Afternoon gents, it’s Max from the Young Gentleman’s Guide here! I know you’re probably tired of hearing this, but I want to apologize for not having anything up on here or social media in the last while. School has been putting me through the wringer, and it’s generally been hard to find any inspiration to write lately. But hopefully I should be back to my old posting schedule soon. I’ll still have to start by putting up just one article a week for now, but I’m hoping to be back to my twice-a-week posting schedule before too long. In any case, let’s get into the rest of the article.
So for today’s article, I want to go into the roots of why I even started this blog in the first place. In today’s society, especially in the US, the art and value of being a gentleman is being seriously downplayed and even demonized in certain circles. And on paper, I can see why people think that. Some of the worst atrocities in our human history like the Holocaust, mass enslavement of the Africans and the Jews, and persecution of women in the Middle East can be easily attributed to men, whether individually or as a group. These can be reasonable examples of the “toxic masculinity” that many a social justice advocate or modern feminist try to fight against. However, that doesn’t mean that men should feel guilty for the history of their gender and become emasculated for the sake of appeasing women. Allow me to explain.

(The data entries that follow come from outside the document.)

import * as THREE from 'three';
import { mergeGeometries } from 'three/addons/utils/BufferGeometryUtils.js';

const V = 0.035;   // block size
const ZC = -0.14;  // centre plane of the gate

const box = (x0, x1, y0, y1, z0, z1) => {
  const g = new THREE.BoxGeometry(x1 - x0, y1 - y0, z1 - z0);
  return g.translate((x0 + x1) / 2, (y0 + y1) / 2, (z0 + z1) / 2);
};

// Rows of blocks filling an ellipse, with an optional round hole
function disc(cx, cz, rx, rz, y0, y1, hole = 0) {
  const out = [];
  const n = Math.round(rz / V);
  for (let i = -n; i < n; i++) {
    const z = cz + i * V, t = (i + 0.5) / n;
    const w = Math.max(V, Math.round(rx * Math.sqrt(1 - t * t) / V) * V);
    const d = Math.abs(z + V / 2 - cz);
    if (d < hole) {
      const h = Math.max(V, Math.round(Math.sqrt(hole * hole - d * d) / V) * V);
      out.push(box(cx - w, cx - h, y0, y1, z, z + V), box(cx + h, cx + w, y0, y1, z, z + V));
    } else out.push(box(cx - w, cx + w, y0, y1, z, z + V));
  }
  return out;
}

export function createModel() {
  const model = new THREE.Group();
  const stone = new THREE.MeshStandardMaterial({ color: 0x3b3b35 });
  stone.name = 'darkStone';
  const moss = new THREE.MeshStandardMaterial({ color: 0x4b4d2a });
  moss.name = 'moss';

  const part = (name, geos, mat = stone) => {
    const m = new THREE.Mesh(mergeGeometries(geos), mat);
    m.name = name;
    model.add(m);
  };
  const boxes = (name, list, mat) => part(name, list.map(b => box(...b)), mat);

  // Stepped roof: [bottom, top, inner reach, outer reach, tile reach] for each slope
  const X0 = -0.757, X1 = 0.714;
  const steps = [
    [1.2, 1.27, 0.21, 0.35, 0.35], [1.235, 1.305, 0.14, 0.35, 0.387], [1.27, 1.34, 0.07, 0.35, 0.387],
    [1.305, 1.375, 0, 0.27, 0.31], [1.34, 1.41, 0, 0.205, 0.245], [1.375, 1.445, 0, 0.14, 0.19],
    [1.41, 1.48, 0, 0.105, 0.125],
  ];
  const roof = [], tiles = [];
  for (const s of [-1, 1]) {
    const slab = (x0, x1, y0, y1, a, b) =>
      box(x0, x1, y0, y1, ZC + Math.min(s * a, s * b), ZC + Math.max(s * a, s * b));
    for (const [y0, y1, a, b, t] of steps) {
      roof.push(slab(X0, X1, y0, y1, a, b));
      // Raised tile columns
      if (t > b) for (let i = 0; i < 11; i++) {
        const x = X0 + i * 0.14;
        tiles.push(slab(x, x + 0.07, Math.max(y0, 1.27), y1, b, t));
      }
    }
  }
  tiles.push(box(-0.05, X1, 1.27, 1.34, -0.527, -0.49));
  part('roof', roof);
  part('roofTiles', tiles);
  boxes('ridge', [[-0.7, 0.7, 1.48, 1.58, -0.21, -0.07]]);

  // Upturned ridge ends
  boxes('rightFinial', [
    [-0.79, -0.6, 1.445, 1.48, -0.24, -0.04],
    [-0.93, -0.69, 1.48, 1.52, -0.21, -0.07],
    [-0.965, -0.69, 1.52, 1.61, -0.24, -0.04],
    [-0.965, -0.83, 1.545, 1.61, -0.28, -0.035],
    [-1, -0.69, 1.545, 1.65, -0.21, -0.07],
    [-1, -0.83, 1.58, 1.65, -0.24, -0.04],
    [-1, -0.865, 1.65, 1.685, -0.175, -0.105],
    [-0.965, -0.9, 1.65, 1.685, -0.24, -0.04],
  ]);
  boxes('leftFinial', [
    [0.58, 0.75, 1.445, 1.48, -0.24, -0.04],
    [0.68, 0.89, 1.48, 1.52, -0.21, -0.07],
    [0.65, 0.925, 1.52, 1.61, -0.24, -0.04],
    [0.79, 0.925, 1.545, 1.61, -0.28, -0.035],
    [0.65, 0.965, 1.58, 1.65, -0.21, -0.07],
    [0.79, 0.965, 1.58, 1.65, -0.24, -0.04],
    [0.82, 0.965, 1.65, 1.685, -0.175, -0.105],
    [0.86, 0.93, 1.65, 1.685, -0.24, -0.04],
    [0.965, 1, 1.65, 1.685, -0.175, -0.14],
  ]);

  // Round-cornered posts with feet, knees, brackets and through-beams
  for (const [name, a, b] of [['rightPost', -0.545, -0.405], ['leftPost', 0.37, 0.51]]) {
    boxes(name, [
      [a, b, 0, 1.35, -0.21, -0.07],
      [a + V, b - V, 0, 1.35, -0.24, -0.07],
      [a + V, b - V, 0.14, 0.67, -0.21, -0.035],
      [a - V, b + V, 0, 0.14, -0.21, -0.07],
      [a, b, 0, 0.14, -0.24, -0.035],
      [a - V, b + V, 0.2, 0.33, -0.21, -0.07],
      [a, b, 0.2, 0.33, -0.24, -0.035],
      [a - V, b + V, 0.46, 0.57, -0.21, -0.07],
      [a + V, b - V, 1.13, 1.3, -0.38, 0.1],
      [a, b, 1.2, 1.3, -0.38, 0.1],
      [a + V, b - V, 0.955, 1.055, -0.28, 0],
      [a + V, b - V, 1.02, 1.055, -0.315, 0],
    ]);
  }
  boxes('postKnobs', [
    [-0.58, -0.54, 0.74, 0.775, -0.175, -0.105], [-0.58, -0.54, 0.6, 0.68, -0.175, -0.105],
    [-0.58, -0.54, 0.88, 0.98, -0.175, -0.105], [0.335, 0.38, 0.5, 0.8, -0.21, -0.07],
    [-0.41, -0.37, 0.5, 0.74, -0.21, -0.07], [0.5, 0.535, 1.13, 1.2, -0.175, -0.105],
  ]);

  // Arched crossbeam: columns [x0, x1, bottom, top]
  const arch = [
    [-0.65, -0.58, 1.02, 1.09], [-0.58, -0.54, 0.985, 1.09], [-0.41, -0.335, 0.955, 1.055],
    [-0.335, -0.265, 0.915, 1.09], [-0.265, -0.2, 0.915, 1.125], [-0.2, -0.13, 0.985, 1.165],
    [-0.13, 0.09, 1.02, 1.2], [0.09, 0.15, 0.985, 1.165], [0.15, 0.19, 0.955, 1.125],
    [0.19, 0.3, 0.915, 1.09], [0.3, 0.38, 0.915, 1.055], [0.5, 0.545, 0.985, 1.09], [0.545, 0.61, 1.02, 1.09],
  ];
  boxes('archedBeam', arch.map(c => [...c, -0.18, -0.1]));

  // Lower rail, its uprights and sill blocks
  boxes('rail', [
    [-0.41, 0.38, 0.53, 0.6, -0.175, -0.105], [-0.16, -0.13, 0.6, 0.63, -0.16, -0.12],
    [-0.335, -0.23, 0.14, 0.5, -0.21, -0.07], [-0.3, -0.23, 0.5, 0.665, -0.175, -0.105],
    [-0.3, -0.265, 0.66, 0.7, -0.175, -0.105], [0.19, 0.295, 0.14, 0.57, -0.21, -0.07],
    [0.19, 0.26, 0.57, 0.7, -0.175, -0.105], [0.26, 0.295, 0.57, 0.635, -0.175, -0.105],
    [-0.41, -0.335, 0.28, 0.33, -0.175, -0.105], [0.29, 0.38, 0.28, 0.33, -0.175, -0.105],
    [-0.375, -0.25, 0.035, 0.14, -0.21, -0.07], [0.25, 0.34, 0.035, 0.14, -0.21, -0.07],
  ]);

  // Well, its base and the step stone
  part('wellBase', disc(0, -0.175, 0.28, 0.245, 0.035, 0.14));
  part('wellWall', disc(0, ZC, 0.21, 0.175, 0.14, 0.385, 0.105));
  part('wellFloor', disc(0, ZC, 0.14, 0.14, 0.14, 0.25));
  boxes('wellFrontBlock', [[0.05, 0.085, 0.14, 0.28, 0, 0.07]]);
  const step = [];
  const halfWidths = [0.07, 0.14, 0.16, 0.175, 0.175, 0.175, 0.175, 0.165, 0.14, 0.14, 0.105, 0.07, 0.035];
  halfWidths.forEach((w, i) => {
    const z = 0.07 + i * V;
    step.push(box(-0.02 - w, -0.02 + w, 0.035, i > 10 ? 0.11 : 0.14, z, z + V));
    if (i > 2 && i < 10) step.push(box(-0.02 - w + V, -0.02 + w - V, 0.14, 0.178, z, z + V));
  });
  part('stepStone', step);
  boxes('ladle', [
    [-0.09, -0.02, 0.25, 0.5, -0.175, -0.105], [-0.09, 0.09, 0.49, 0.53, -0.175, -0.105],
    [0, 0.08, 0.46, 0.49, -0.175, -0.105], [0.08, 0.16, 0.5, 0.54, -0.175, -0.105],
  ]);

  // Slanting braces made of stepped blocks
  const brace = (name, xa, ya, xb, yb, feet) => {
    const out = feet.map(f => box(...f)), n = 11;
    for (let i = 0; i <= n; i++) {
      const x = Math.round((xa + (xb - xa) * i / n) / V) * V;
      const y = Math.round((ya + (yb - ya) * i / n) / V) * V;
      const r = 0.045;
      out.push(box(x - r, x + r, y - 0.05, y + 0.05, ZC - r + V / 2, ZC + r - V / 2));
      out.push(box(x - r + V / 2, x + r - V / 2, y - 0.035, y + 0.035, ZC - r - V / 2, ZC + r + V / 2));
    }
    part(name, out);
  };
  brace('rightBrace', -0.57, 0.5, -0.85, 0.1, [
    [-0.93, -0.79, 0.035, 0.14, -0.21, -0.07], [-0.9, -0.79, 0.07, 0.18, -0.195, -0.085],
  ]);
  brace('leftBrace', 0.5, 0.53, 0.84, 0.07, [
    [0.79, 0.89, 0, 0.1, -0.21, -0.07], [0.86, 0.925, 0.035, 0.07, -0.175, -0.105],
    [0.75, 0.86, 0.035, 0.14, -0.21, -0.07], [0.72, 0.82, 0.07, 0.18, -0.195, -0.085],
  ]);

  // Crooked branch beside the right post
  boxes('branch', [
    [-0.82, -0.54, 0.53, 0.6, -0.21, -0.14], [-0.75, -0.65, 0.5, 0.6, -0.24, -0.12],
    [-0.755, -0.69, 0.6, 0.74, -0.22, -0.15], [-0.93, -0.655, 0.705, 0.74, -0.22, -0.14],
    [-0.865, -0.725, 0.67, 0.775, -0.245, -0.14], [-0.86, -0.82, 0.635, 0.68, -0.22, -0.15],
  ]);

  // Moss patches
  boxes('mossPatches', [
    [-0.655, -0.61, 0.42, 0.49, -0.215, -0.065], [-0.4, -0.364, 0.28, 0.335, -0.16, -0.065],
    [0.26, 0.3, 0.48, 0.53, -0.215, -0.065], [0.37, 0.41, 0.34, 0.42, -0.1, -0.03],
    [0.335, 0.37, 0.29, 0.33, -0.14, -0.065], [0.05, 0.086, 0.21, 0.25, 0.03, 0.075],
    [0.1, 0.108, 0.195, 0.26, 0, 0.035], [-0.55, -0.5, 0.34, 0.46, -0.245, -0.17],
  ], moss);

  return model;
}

As stated by CRTV host Allie Stuckey in a video on Prager University, “When men embrace their masculinity in a way that is healthy and productive, they are leaders, warriors, and heroes.” (https://youtu.be/U-kxdyJs6y8?t=93). Masculinity in and of itself is not a bad thing. While yes, unbridled and unchecked masculinity can lead to such atrocities stated above, healthy and virtuous masculinity can lead to massive change for the betterment of society and the world. Such masculinity can lead to things like the ending of slavery in the United States, the harnessing of electricity, or the writing of timeless stories and music. And that’s what I’m trying to teach my readers with this blog.
I encourage my readers to be traditionally masculine, but not in a way that’s harmful to others like what sites like Return of Kings may advocate for (I might write more about them in the future). What they advocate for can be argued as “toxic masculinity”, but that is nothing close to what I try to teach my readers. As Stuckey states in the video, virtuous masculinity has helped end wars, create nations, and foster strong families. It’s this kind of masculinity that I try to imbue into my readers. I try to give them ideas like general respect to your fellow man, treating women with dignity and respect, and not treating anyone as lesser than human regardless of race, gender, religion, or anything else. I encourage individuality and egalitarianism, as I believe these virtues that are the most necessary to creating strong men, strong families, and by extension, a strong society. In today’s society where the importance of fathers and strong men is being increasingly downplayed, I feel a responsibility to show men what value they can actually bring to this world, thus, here we are. In any case, I hope you enjoyed reading today’s article. Please be sure to share the post, follow the blog, follow The Young Gentleman’s Guide on Facebook, Twitter, and Instagram, and support us on Patreon. And on that note, this is Max from The Young Gentleman’s Guide, and I’ll see you next time!